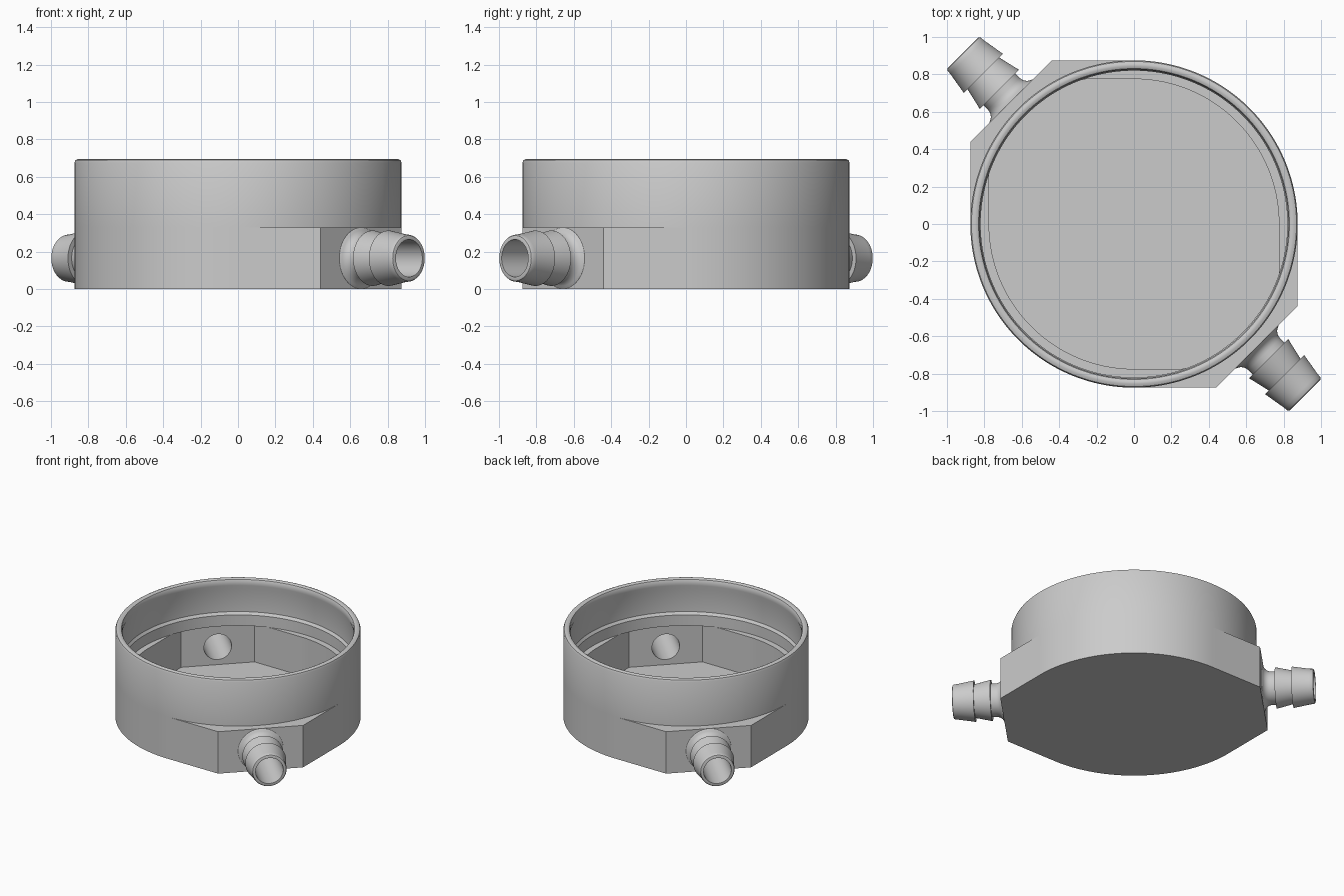
import bpy, bmesh, math
from mathutils import Vector

if "Cube" in bpy.data.objects:
    bpy.data.objects.remove(bpy.data.objects["Cube"], do_unlink=True)

grey = bpy.data.materials.new("plain_grey")
grey.use_nodes = True
grey.diffuse_color = (0.6, 0.6, 0.6, 1)
grey.node_tree.nodes["Principled BSDF"].inputs["Base Color"].default_value = (0.6, 0.6, 0.6, 1)

PORT_Z = 0.165
BORE = 0.1
SHOULDER = 0.33


def skin(name, rings, closed):
    """Bridge rings of points; either join last to first or cap both ends."""
    bm = bmesh.new()
    loops = [[bm.verts.new(p) for p in ring] for ring in rings]
    pairs = list(zip(loops, loops[1:]))
    if closed:
        pairs.append((loops[-1], loops[0]))
    else:
        bm.faces.new(loops[0])
        bm.faces.new(loops[-1])
    for a, b in pairs:
        for i in range(len(a)):
            j = (i + 1) % len(a)
            bm.faces.new((a[i], a[j], b[j], b[i]))
    bmesh.ops.remove_doubles(bm, verts=bm.verts, dist=0.00002)
    bmesh.ops.recalc_face_normals(bm, faces=bm.faces)
    mesh = bpy.data.meshes.new(name)
    bm.to_mesh(mesh)
    bm.free()
    mesh.materials.append(grey)
    obj = bpy.data.objects.new(name, mesh)
    bpy.context.collection.objects.link(obj)
    return obj


def select_only(obj):
    bpy.ops.object.select_all(action="DESELECT")
    obj.select_set(True)
    bpy.context.view_layer.objects.active = obj


# Sample angles, including the exact corners of the outer and inner outlines
CORNERS = ((0.875, 0.44), (0.775, 0.399))
angles = {round(math.radians(a * 2), 6) for a in range(180)}
for r, k in CORNERS:
    for x, y in ((-k, r), (-r, k), (k, -r), (r, -k)):
        angles.add(math.atan2(y, x) % math.tau)
angles = sorted(angles)


def circle(r, z):
    return [(r * math.cos(a), r * math.sin(a), z) for a in angles]


def block(r, k, z):
    """Circle with two opposite quadrants squared out to chamfered corners."""
    ring = []
    for a in angles:
        c, s = math.cos(a), math.sin(a)
        d = r
        if c * s < -0.000001:
            d = min(r / abs(c), r / abs(s), (r + k) / (abs(c) + abs(s)))
        ring.append((d * c, d * s, z))
    return ring


# Housing: chamfered base, round wall, rolled rim, grooved bore, lower chamber
outer, inner = CORNERS
wall = [(0.875, SHOULDER), (0.875, 0.675), (0.869, 0.689), (0.855, 0.695),
        (0.843, 0.695), (0.831, 0.689), (0.825, 0.675), (0.825, 0.645),
        (0.834, 0.615), (0.834, 0.435), (0.82, 0.415), (0.82, SHOULDER)]
rings = [block(*outer, 0), block(*outer, SHOULDER)]
rings += [circle(r, z) for r, z in wall]
rings += [block(*inner, SHOULDER), block(*inner, 0.025)]
housing = skin("housing", rings, closed=False)


def lathe(name, side, profile, closed):
    """Revolve (distance, radius) points about a diagonal port axis."""
    axis = Vector((side, -side, 0)).normalized()
    across = Vector((side, side, 0)).normalized()
    rings = []
    for d, r in profile:
        rings.append([axis * d + across * (r * math.cos(t))
                      + Vector((0, 0, PORT_Z + r * math.sin(t)))
                      for t in (math.tau * i / 64 for i in range(64))])
    return skin(name, rings, closed)


# Barbed hose ports on the two chamfers, each with a through bore
fillet = [(0.985 - 0.055 * math.sin(t), 0.175 - 0.055 * math.cos(t))
          for t in (math.pi / 2 * i / 6 for i in range(6, -1, -1))]
fillet = [(d, min(r, 0.163)) for d, r in fillet]
barbs = [(1.018, 0.12), (1.018, 0.148), (1.138, 0.12), (1.138, 0.148),
         (1.262, 0.127), (1.282, 0.126), (1.291, 0.121), (1.294, 0.114),
         (1.294, BORE), (0.915, BORE), (0.915, 0.163)]
for side, label in ((1, "front_left"), (-1, "back_right")):
    cutter = lathe("port_cutter", side, [(0.7, BORE), (1.1, BORE)], closed=False)
    select_only(housing)
    mod = housing.modifiers.new("port_hole", "BOOLEAN")
    mod.operation = "DIFFERENCE"
    mod.solver = "EXACT"
    mod.object = cutter
    bpy.ops.object.modifier_apply(modifier=mod.name)
    bpy.data.objects.remove(cutter, do_unlink=True)
    port = lathe(label + "_hose_port", side, fillet + barbs, closed=True)
    select_only(port)
    bpy.ops.object.shade_smooth_by_angle(angle=math.radians(30))

select_only(housing)
bpy.ops.object.shade_smooth_by_angle(angle=math.radians(30))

----------------------------------------

§ **Exercise requirements**
Read through the listing and copy each line in which the word "loops" occurs.

§ **Answer section**
    loops = [[bm.verts.new(p) for p in ring] for ring in rings]
    pairs = list(zip(loops, loops[1:]))
        pairs.append((loops[-1], loops[0]))
        bm.faces.new(loops[0])
        bm.faces.new(loops[-1])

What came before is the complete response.